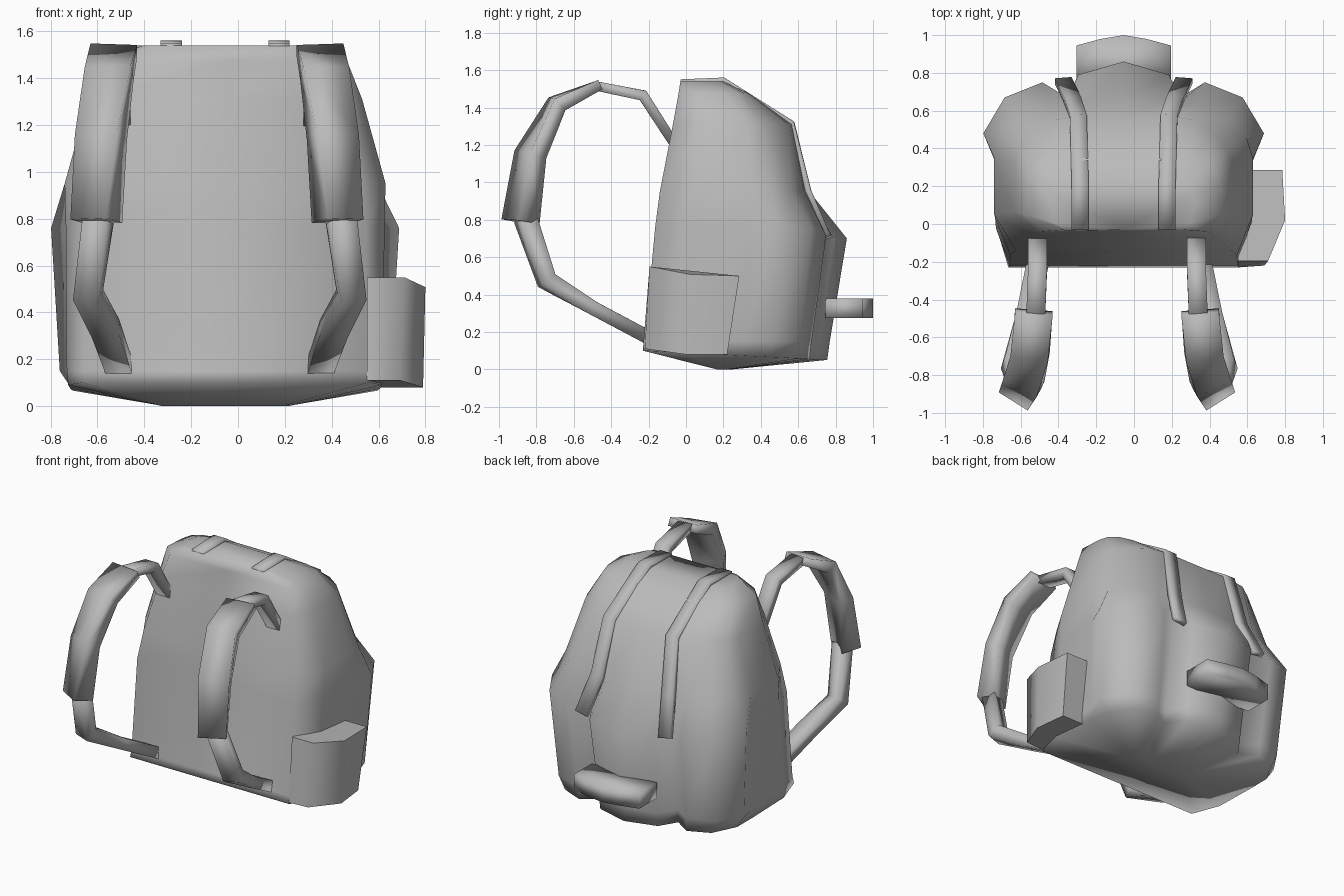
import bpy, bmesh, math
from mathutils import Vector, Matrix

if "Cube" in bpy.data.objects:
    bpy.data.objects.remove(bpy.data.objects["Cube"])

CX = -0.055     # bag centre line
SX = -0.09      # shoulder strap mirror line

grey = bpy.data.materials.new("grey fabric")
grey.diffuse_color = (0.5, 0.5, 0.5, 1)
grey.use_nodes = True
grey.node_tree.nodes["Principled BSDF"].inputs["Base Color"].default_value = grey.diffuse_color


def loft(name, rings, angle=100):
    """Skin a stack of equal closed rings, cap both ends and smooth."""
    bm = bmesh.new()
    rows = [[bm.verts.new(p) for p in r] for r in rings]
    n = len(rows[0])
    for a, b in zip(rows, rows[1:]):
        for i in range(n):
            j = (i + 1) % n
            bm.faces.new((a[i], a[j], b[j], b[i]))
    bm.faces.new(rows[0][::-1])
    bm.faces.new(rows[-1])
    bmesh.ops.recalc_face_normals(bm, faces=bm.faces)
    me = bpy.data.meshes.new(name)
    bm.to_mesh(me)
    bm.free()
    me.materials.append(grey)
    me.shade_smooth()
    me.set_sharp_from_angle(angle=math.radians(angle))
    ob = bpy.data.objects.new(name, me)
    bpy.context.collection.objects.link(ob)
    return ob


def mirrored(half, z):
    """Full ring from a half outline; z may depend on y."""
    zf = z if callable(z) else (lambda y: z)
    right = [(CX + x, y, zf(y)) for x, y in half]
    left = [(CX - x, y, zf(y)) for x, y in half[1:-1]]
    return right + left[::-1]


def strap(name, path, mirror=None):
    """Rectangular band along (x, y, z, width, thickness, twist) points."""
    pts = [Vector(p[:3]) for p in path]
    rings = []
    for i, (c, p) in enumerate(zip(pts, path)):
        ends = [(pts[k + 1] - pts[k]).normalized()
                for k in (i - 1, i) if 0 <= k < len(pts) - 1]
        t = sum(ends, Vector()).normalized()
        side = (Vector((1, 0, 0)) - t * t.x).normalized()
        side = Matrix.Rotation(math.radians(p[5]), 3, t) @ side
        up = t.cross(side)
        a, b = side * p[3] / 2, up * p[4] / 2
        ring = [c - a - b, c + a - b, c + a + b, c - a + b]
        if mirror is not None:
            ring = [Vector((2 * mirror - v.x, v.y, v.z)) for v in ring]
        rings.append(ring)
    return loft(name, rings)


# main bag: corner pockets and centre pocket swell out of the lower rear
base = [(0, -.23), (.61, -.23), (.67, -.03), (.66, .3), (.65, .45),
        (.56, .6), (.41, .66), (.3, .59), (.22, .7), (0, .755)]
pocket = [(0, -.15), (.6, -.165), (.68, .03), (.68, .33), (.743, .48),
          (.63, .67), (.43, .75), (.3, .67), (.24, .79), (0, .86)]
waist = [(0, -.125), (.57, -.14), (.685, .05), (.685, .35), (.65, .46),
         (.56, .56), (.39, .63), (.29, .64), (.2, .65), (0, .66)]
shoulder = [(0, -.06), (.49, -.07), (.585, .07), (.575, .33), (.545, .4),
            (.47, .48), (.37, .55), (.28, .565), (.2, .57), (0, .57)]
crown = [(0, -.035), (.44, -.04), (.52, .05), (.51, .2), (.49, .27),
         (.44, .31), (.35, .335), (.26, .34), (.18, .34), (0, .34)]
top = [(0, -.03), (.31, -.03), (.35, 0), (.38, .1), (.37, .16),
       (.34, .19), (.28, .2), (.19, .2), (.12, .2), (0, .2)]
ridge = [(x * .4, .2 + (y - .2) * .08) for x, y in base]
skirt = [(a + (c - a) * (.6 if a > .5 else .13), b + (d - b) * .13)
         for (a, b), (c, d) in zip(base, pocket)]
loft("bag_body", [
    mirrored(ridge, 0.0),
    mirrored(base, lambda y: .1 - .05 * (y + .23)),
    mirrored(skirt, .15),
    mirrored(pocket, lambda y: .76 - .06 * max(0, min(1, (y - .66) / .12))),
    mirrored(waist, .95),
    mirrored(shoulder, 1.31),
    mirrored(crown, 1.475),
    mirrored(top, 1.54)])

# carry grip on the centre pocket
grip = [(0, .74), (.25, .75), (.25, .945), (.12, .98), (0, 1.0)]
loft("grip", [mirrored(grip, .275), mirrored(grip, .38)])

# side pocket on the right
low = [(.55, -.23), (.69, -.22), (.79, 0), (.765, .22), (.55, .22)]
high = [(.55, -.195), (.71, -.195), (.8, .02), (.785, .285), (.55, .285)]
loft("side_pocket", [
    [(x, y, .08 + .03 * (y < -.1)) for x, y in low],
    [(x, y, .55 - .2 * max(0, min(.25, y + .19))) for x, y in high]], 75)

# compression straps over the lid
band = [(.23, -.03, 1.535), (.23, .2, 1.545), (.24, .565, 1.315),
        (.27, .655, .95), (.32, .76, .71)]
for name, s in (("lid_strap_left", -1), ("lid_strap_right", 1)):
    strap(name, [(CX + s * x, y, z, .09, .032, 0) for x, y, z in band])

# shoulder straps: thin webbing, padded upper part, thin lower webbing
upper = [(-.51, -.04, 1.17, .1, .05, 0), (-.51, -.23, 1.465, .1, .06, 0),
         (-.52, -.48, 1.515, .1, .05, 0)]
pad = [(-.53, -.465, 1.52, .2, .055, 0), (-.55, -.69, 1.42, .2, .085, 8),
       (-.585, -.832, 1.15, .2, .1, 25), (-.605, -.885, .79, .18, .13, 32)]
lower = [(-.595, -.86, .81, .11, .09, 25), (-.64, -.745, .475, .11, .09, 15),
         (-.565, -.5, .33, .12, .075, 0), (-.505, -.18, .16, .11, .075, 0)]
for side, m, ml in (("left", None, None), ("right", SX, SX + .012)):
    strap("upper_webbing_" + side, upper, m)
    strap("shoulder_pad_" + side, pad, m)
    strap("lower_webbing_" + side, lower, ml)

····················

### [EXERCISE GOAL]
In your copy of the records, include no pictures; repeat everything else exactly.

### [OUTPUT OF THE TASK]
import bpy, bmesh, math
from mathutils import Vector, Matrix

if "Cube" in bpy.data.objects:
    bpy.data.objects.remove(bpy.data.objects["Cube"])

CX = -0.055     # bag centre line
SX = -0.09      # shoulder strap mirror line

grey = bpy.data.materials.new("grey fabric")
grey.diffuse_color = (0.5, 0.5, 0.5, 1)
grey.use_nodes = True
grey.node_tree.nodes["Principled BSDF"].inputs["Base Color"].default_value = grey.diffuse_color


def loft(name, rings, angle=100):
    """Skin a stack of equal closed rings, cap both ends and smooth."""
    bm = bmesh.new()
    rows = [[bm.verts.new(p) for p in r] for r in rings]
    n = len(rows[0])
    for a, b in zip(rows, rows[1:]):
        for i in range(n):
            j = (i + 1) % n
            bm.faces.new((a[i], a[j], b[j], b[i]))
    bm.faces.new(rows[0][::-1])
    bm.faces.new(rows[-1])
    bmesh.ops.recalc_face_normals(bm, faces=bm.faces)
    me = bpy.data.meshes.new(name)
    bm.to_mesh(me)
    bm.free()
    me.materials.append(grey)
    me.shade_smooth()
    me.set_sharp_from_angle(angle=math.radians(angle))
    ob = bpy.data.objects.new(name, me)
    bpy.context.collection.objects.link(ob)
    return ob


def mirrored(half, z):
    """Full ring from a half outline; z may depend on y."""
    zf = z if callable(z) else (lambda y: z)
    right = [(CX + x, y, zf(y)) for x, y in half]
    left = [(CX - x, y, zf(y)) for x, y in half[1:-1]]
    return right + left[::-1]


def strap(name, path, mirror=None):
    """Rectangular band along (x, y, z, width, thickness, twist) points."""
    pts = [Vector(p[:3]) for p in path]
    rings = []
    for i, (c, p) in enumerate(zip(pts, path)):
        ends = [(pts[k + 1] - pts[k]).normalized()
                for k in (i - 1, i) if 0 <= k < len(pts) - 1]
        t = sum(ends, Vector()).normalized()
        side = (Vector((1, 0, 0)) - t * t.x).normalized()
        side = Matrix.Rotation(math.radians(p[5]), 3, t) @ side
        up = t.cross(side)
        a, b = side * p[3] / 2, up * p[4] / 2
        ring = [c - a - b, c + a - b, c + a + b, c - a + b]
        if mirror is not None:
            ring = [Vector((2 * mirror - v.x, v.y, v.z)) for v in ring]
        rings.append(ring)
    return loft(name, rings)


# main bag: corner pockets and centre pocket swell out of the lower rear
base = [(0, -.23), (.61, -.23), (.67, -.03), (.66, .3), (.65, .45),
        (.56, .6), (.41, .66), (.3, .59), (.22, .7), (0, .755)]
pocket = [(0, -.15), (.6, -.165), (.68, .03), (.68, .33), (.743, .48),
          (.63, .67), (.43, .75), (.3, .67), (.24, .79), (0, .86)]
waist = [(0, -.125), (.57, -.14), (.685, .05), (.685, .35), (.65, .46),
         (.56, .56), (.39, .63), (.29, .64), (.2, .65), (0, .66)]
shoulder = [(0, -.06), (.49, -.07), (.585, .07), (.575, .33), (.545, .4),
            (.47, .48), (.37, .55), (.28, .565), (.2, .57), (0, .57)]
crown = [(0, -.035), (.44, -.04), (.52, .05), (.51, .2), (.49, .27),
         (.44, .31), (.35, .335), (.26, .34), (.18, .34), (0, .34)]
top = [(0, -.03), (.31, -.03), (.35, 0), (.38, .1), (.37, .16),
       (.34, .19), (.28, .2), (.19, .2), (.12, .2), (0, .2)]
ridge = [(x * .4, .2 + (y - .2) * .08) for x, y in base]
skirt = [(a + (c - a) * (.6 if a > .5 else .13), b + (d - b) * .13)
         for (a, b), (c, d) in zip(base, pocket)]
loft("bag_body", [
    mirrored(ridge, 0.0),
    mirrored(base, lambda y: .1 - .05 * (y + .23)),
    mirrored(skirt, .15),
    mirrored(pocket, lambda y: .76 - .06 * max(0, min(1, (y - .66) / .12))),
    mirrored(waist, .95),
    mirrored(shoulder, 1.31),
    mirrored(crown, 1.475),
    mirrored(top, 1.54)])

# carry grip on the centre pocket
grip = [(0, .74), (.25, .75), (.25, .945), (.12, .98), (0, 1.0)]
loft("grip", [mirrored(grip, .275), mirrored(grip, .38)])

# side pocket on the right
low = [(.55, -.23), (.69, -.22), (.79, 0), (.765, .22), (.55, .22)]
high = [(.55, -.195), (.71, -.195), (.8, .02), (.785, .285), (.55, .285)]
loft("side_pocket", [
    [(x, y, .08 + .03 * (y < -.1)) for x, y in low],
    [(x, y, .55 - .2 * max(0, min(.25, y + .19))) for x, y in high]], 75)

# compression straps over the lid
band = [(.23, -.03, 1.535), (.23, .2, 1.545), (.24, .565, 1.315),
        (.27, .655, .95), (.32, .76, .71)]
for name, s in (("lid_strap_left", -1), ("lid_strap_right", 1)):
    strap(name, [(CX + s * x, y, z, .09, .032, 0) for x, y, z in band])

# shoulder straps: thin webbing, padded upper part, thin lower webbing
upper = [(-.51, -.04, 1.17, .1, .05, 0), (-.51, -.23, 1.465, .1, .06, 0),
         (-.52, -.48, 1.515, .1, .05, 0)]
pad = [(-.53, -.465, 1.52, .2, .055, 0), (-.55, -.69, 1.42, .2, .085, 8),
       (-.585, -.832, 1.15, .2, .1, 25), (-.605, -.885, .79, .18, .13, 32)]
lower = [(-.595, -.86, .81, .11, .09, 25), (-.64, -.745, .475, .11, .09, 15),
         (-.565, -.5, .33, .12, .075, 0), (-.505, -.18, .16, .11, .075, 0)]
for side, m, ml in (("left", None, None), ("right", SX, SX + .012)):
    strap("upper_webbing_" + side, upper, m)
    strap("shoulder_pad_" + side, pad, m)
    strap("lower_webbing_" + side, lower, ml)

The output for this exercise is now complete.